among those clans who have what is called a split totem—that is, parts of animals—only a special part is forbidden as food. Dr. Robertson Smith, who has given us so many evidences of totemism among the Semites, says, "In totemism, and in no other system, laws of forbidden food have a direct religious interpretation, and form the principal criterion by which the members of one stock and religion are marked off from all the others." Colonel Garrick Mallery, in his highly suggestive address, before the Association for the Advancement of Science, on the Israelite and Indian, assures us that "the survival of totemism may be inferred from the lists of forbidden food in Leviticus, xi, and Deuteronomy, xiv.

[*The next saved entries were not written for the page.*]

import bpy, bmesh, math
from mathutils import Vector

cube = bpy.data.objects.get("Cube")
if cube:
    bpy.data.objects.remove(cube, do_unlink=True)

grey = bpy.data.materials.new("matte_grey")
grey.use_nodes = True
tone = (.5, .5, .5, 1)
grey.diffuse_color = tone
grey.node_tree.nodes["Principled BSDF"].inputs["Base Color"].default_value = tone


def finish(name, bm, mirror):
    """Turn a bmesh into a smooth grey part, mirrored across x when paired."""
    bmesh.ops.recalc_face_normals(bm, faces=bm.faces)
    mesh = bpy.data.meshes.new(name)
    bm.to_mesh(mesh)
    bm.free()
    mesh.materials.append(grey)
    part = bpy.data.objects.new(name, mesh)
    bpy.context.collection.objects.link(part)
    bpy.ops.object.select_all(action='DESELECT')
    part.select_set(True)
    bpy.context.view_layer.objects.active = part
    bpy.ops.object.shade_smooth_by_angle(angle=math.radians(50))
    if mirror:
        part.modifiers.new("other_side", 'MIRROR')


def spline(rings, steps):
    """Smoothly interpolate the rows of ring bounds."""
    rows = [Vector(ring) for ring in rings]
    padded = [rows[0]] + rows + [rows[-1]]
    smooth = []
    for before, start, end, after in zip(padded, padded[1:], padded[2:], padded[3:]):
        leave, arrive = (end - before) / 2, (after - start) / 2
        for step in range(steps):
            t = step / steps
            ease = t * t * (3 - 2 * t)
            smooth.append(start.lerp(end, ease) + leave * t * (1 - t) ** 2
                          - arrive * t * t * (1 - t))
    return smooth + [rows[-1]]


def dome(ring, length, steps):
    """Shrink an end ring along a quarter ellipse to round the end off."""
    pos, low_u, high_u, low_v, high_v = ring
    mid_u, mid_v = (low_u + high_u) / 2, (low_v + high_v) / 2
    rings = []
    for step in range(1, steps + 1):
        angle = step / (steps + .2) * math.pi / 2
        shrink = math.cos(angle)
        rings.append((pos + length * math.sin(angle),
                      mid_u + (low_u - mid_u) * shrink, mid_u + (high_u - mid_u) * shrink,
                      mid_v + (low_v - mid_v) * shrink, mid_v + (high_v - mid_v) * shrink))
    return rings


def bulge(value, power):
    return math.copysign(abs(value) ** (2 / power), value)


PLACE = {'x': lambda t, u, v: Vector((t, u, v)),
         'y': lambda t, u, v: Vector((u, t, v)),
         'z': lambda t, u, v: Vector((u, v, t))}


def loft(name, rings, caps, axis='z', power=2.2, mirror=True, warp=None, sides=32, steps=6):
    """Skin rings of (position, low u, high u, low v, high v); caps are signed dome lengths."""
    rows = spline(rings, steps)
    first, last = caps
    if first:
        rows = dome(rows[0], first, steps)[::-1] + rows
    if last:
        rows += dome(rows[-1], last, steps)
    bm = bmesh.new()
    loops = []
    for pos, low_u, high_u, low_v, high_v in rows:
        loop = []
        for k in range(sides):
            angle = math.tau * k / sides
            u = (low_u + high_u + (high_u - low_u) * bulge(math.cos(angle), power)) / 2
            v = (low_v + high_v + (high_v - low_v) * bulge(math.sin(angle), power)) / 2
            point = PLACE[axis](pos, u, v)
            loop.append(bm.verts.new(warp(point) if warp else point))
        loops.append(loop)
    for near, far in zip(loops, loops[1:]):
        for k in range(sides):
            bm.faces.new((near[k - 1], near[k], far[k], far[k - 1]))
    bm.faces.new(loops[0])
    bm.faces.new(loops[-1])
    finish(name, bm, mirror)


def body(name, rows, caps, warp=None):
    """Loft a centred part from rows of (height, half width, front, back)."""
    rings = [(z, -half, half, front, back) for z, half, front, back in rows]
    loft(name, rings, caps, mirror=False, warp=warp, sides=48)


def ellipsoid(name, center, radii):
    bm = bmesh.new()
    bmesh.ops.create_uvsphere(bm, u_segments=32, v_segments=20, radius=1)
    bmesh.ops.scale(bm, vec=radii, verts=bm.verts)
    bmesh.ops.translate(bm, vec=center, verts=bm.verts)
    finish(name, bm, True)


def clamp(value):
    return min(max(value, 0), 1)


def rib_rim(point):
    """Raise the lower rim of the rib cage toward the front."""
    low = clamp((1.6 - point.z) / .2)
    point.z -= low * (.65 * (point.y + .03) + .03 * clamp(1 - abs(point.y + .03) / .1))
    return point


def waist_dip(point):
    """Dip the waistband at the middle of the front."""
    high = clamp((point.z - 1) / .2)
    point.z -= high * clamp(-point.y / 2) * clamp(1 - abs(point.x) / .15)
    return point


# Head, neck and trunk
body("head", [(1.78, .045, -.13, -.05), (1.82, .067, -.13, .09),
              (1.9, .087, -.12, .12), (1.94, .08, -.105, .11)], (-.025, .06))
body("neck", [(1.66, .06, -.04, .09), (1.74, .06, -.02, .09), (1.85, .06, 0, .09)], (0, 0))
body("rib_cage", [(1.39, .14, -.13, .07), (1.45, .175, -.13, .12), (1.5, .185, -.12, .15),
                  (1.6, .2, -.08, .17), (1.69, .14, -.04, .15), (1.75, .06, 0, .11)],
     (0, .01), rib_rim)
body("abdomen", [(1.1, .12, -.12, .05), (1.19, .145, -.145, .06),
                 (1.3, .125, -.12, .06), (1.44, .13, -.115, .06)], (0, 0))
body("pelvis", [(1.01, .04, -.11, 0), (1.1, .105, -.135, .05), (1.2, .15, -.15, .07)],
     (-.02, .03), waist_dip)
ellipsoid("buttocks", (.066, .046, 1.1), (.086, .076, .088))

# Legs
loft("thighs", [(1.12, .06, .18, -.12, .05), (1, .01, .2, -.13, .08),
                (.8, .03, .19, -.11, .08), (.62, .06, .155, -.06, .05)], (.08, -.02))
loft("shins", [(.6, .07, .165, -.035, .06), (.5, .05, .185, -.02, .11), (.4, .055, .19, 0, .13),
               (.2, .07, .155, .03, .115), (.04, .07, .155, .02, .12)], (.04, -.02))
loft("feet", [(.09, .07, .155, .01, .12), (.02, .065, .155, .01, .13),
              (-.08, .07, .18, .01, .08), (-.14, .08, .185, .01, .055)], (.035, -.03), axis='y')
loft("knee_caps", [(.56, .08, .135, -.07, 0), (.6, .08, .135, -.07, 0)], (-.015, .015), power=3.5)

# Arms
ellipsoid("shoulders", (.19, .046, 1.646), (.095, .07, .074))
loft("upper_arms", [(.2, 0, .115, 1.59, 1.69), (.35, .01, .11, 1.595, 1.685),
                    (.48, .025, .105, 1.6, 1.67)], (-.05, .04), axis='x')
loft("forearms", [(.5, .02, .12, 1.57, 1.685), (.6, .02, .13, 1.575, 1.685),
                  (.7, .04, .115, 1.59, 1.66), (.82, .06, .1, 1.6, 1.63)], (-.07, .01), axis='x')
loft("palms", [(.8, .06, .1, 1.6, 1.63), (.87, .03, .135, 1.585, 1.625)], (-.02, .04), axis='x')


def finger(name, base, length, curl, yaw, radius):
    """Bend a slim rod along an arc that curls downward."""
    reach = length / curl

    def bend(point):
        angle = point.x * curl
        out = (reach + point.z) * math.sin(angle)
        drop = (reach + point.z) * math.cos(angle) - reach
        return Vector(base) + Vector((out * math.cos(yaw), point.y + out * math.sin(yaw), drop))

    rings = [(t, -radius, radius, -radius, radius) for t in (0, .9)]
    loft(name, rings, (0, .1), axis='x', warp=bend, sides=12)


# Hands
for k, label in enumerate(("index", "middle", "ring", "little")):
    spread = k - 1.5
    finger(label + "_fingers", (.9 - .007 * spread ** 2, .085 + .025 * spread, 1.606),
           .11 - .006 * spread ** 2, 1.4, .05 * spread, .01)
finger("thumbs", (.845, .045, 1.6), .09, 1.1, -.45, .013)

It would appear that, at about the time of the Exodus, the Israelites were organized upon the basis of families or clans, tracing through female lines, and named Hezir (swine), Achbor (mouse), Aiah (kite), Arod (wild ass), Shapan (coney), and so on.
Each of the clans refrained from eating the totem animal, or only ate it sacramentally. As the totemic organization declined, the origin would be lost, but the custom lasted, and when the legislation was codified it was incorporated in the code.
The primary meaning of sacrifice, is food offered to the gods, for they were supposed to partake of the gifts of food. In Greece originally each clan had its own gods, which were real totem ancestors. Apollo Lycius had his statue in wolf form at the Lyceum, and, at this god's sanctuary in Sicyon, "legend preserves the memory of the time when flesh was actually set forth for the wolves, as totem-worshipers habitually set forth food for their sacred animals." Prof. Smith states that even the highest antique religions show by unmistakable signs that in their origin sacrifices were literally "the food of the gods."
In Israel the conception, against which the author of the fiftieth Psalm protests so strongly, was never eliminated from the priestly ritual in which the sacrifices are called "food of the deity" (Leviticus, xxi). The idea of a relation between the god and an individual was never grasped by primitive peoples, but they thought the relation existed between the deities and some social group, such as a tribe, clan, or nation. This peculiar method of thought gave rise to the belief that in any offense committed by one member of the tribe all were equally guilty; consequently, when any calamity came upon them it was an evidence that some sin had been committed that must be expiated. This childish fanoy developed into atoning sacrifices, the primordial germ of which is found in the worship of totem deities. It is evident that human sacrifices predominated in early times, but as people be-
- See Popular Science Monthly for November and December, 1889.
- See article Sacrifices, Encyclopædia Britannica, ninth edition.